THE Quinn Group has been subjected to at least 16 serious incidents of sabotage since the Quinn family lost control of the group, it has been claimed.
Speaking at a conference in Dublin, company chief executive Paul O'Brien said the conglomerate had suffered "significant sabotage and intimidation" since a share receiver was appointed to the group in April last year.
There had been 16 incidents that could be classed as "serious" or "very serious" in that time, he added.
The appointment of a receiver to the Quinn Group caused huge resentment in the Derrylin area where most of the business is based, with the vast majority of the local population backing Sean Quinn and his family.
Mr O'Brien himself has been a target by the apparent campaign.
In August 2011 his car was burnt out at his home in Meath.
A month earlier, a cement factory near Derrylin was targeted and about €300,000 of damage caused, with vans, a lorry and other construction vehicles destroyed.
Three electricity poles near Kinawley in Co Fermanagh were also cut down.
The attack on Mr O'Brien's home prompted the executive to take to the national airwaves, calling on Mr Quinn to explicitly condemn the attacks on the business.
That prompted a statement from Mr Quinn confirming that he had "no knowledge whatsoever of any unlawful acts in relation to individuals or property associated with the Quinn Group other than what I have read in the media".
Despite the problems that have dogged the Quinns and by extension the group in the past year, Mr O'Brien told the conference that the group was now worth more than €500m and growing.
"The business is alive," he said.

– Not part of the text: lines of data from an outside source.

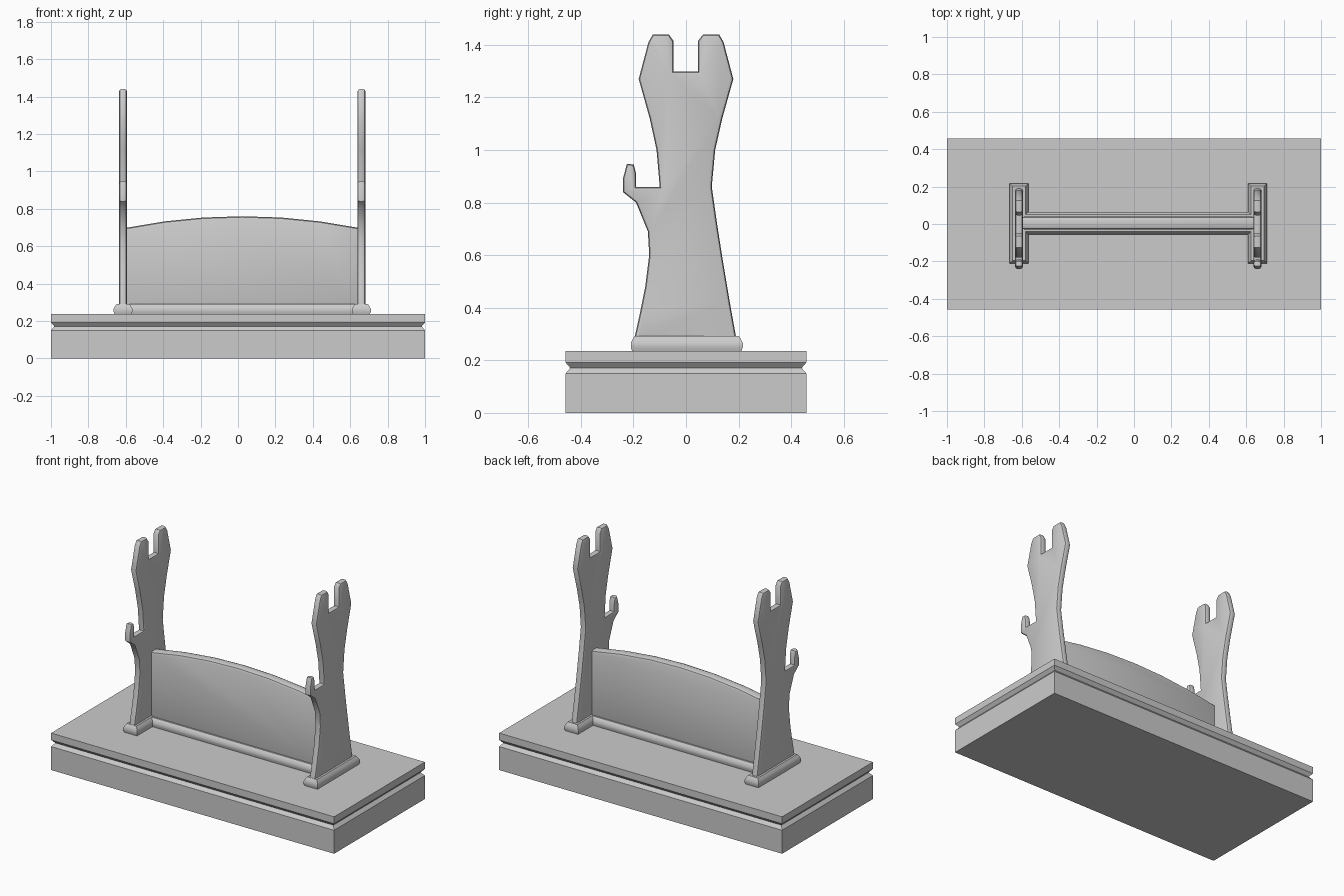
import bpy, bmesh

if "Cube" in bpy.data.objects:
    bpy.data.objects.remove(bpy.data.objects["Cube"])


def finish(bm, name, smooth=True):
    bmesh.ops.recalc_face_normals(bm, faces=bm.faces)
    me = bpy.data.meshes.new(name)
    bm.to_mesh(me)
    bm.free()
    ob = bpy.data.objects.new(name, me)
    bpy.context.collection.objects.link(ob)
    if smooth:
        bpy.ops.object.select_all(action='DESELECT')
        ob.select_set(True)
        bpy.context.view_layer.objects.active = ob
        bpy.ops.object.shade_smooth_by_angle(angle=0.7)
    return ob


def stack(name, cx, cy, rings, smooth=True):
    """Rectangular rings (half x, half y, z) joined into a closed solid."""
    bm = bmesh.new()
    loops = [[bm.verts.new((cx + sx * hx, cy + sy * hy, z))
              for sx, sy in ((-1, -1), (1, -1), (1, 1), (-1, 1))]
             for hx, hy, z in rings]
    for a, b in zip(loops, loops[1:]):
        for i in range(4):
            j = (i + 1) % 4
            bm.faces.new((a[i], a[j], b[j], b[i]))
    bm.faces.new(loops[0])
    bm.faces.new(loops[-1])
    return finish(bm, name, smooth)


def slab(name, pts, axis, center, half, bevel):
    """Outline extruded along an axis (0 = x, 1 = y), with rounded rims."""
    bm = bmesh.new()

    def place(p, d):
        return (d, p[0], p[1]) if axis == 0 else (p[0], d, p[1])

    a = [bm.verts.new(place(p, center - half)) for p in pts]
    b = [bm.verts.new(place(p, center + half)) for p in pts]
    n = len(pts)
    for i in range(n):
        j = (i + 1) % n
        bm.faces.new((a[i], a[j], b[j], b[i]))
    bm.faces.new(a)
    bm.faces.new(b)
    bmesh.ops.recalc_face_normals(bm, faces=bm.faces)
    rim = [e for e in bm.edges
           if abs(e.verts[0].co[axis] - e.verts[1].co[axis]) < 1e-5]
    bmesh.ops.bevel(bm, geom=rim, offset=bevel, segments=2,
                    profile=0.5, affect='EDGES', clamp_overlap=True)
    return finish(bm, name)


# Plinth with a V groove
stack("plinth", 0, 0, [(1, .458, 0), (1, .458, .15), (.982, .44, .171),
                       (1, .458, .192), (1, .458, .236)], smooth=False)

# Upright outline (y, z): fork at the top, hook at the front
upright = [(.195, .26), (.19, .29), (.165, .43), (.14, .58), (.118, .72),
           (.098, .86), (.111, 1.0), (.138, 1.12), (.18, 1.27), (.143, 1.41),
           (.126, 1.44), (.065, 1.44), (.046, 1.415), (.046, 1.298),
           (-.048, 1.298), (-.048, 1.415), (-.065, 1.44), (-.126, 1.44),
           (-.143, 1.41), (-.18, 1.27), (-.138, 1.12), (-.112, 1.0),
           (-.1, .86), (-.19, .86), (-.19, .91), (-.199, .945),
           (-.225, .947), (-.24, .89), (-.24, .84), (-.19, .80),
           (-.145, .69), (-.14, .60), (-.155, .48), (-.175, .38),
           (-.195, .29), (-.198, .26)]

for side, x in (("left", -.615), ("right", .66)):
    slab(side + "_upright", upright, 0, x, .021, .013)
    stack(side + "_foot", x, .003, [(.043, .206, .23), (.05, .213, .25),
                                    (.05, .213, .265), (.042, .206, .28),
                                    (.034, .199, .292)])

# Panel between the uprights with an arched top
x0, x1, n = -.605, .65, 6
arch = []
for i in range(n + 1):
    t = 1 - 2 * i / n
    arch.append(((x0 + x1) / 2 + t * (x1 - x0) / 2, .76 - .063 * t * t))
slab("panel", [(x0, .26), (x1, .26)] + arch, 1, .005, .034, .018)

# Rail under the panel
stack("panel_rail", (x0 + x1) / 2, .005,
      [(.62, .053, .23), (.62, .06, .25), (.62, .06, .265),
       (.62, .053, .28), (.62, .045, .29)])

The group is one of the biggest conglomerates in the country, with interests ranging from cement and manufacturing to hospitality and property management.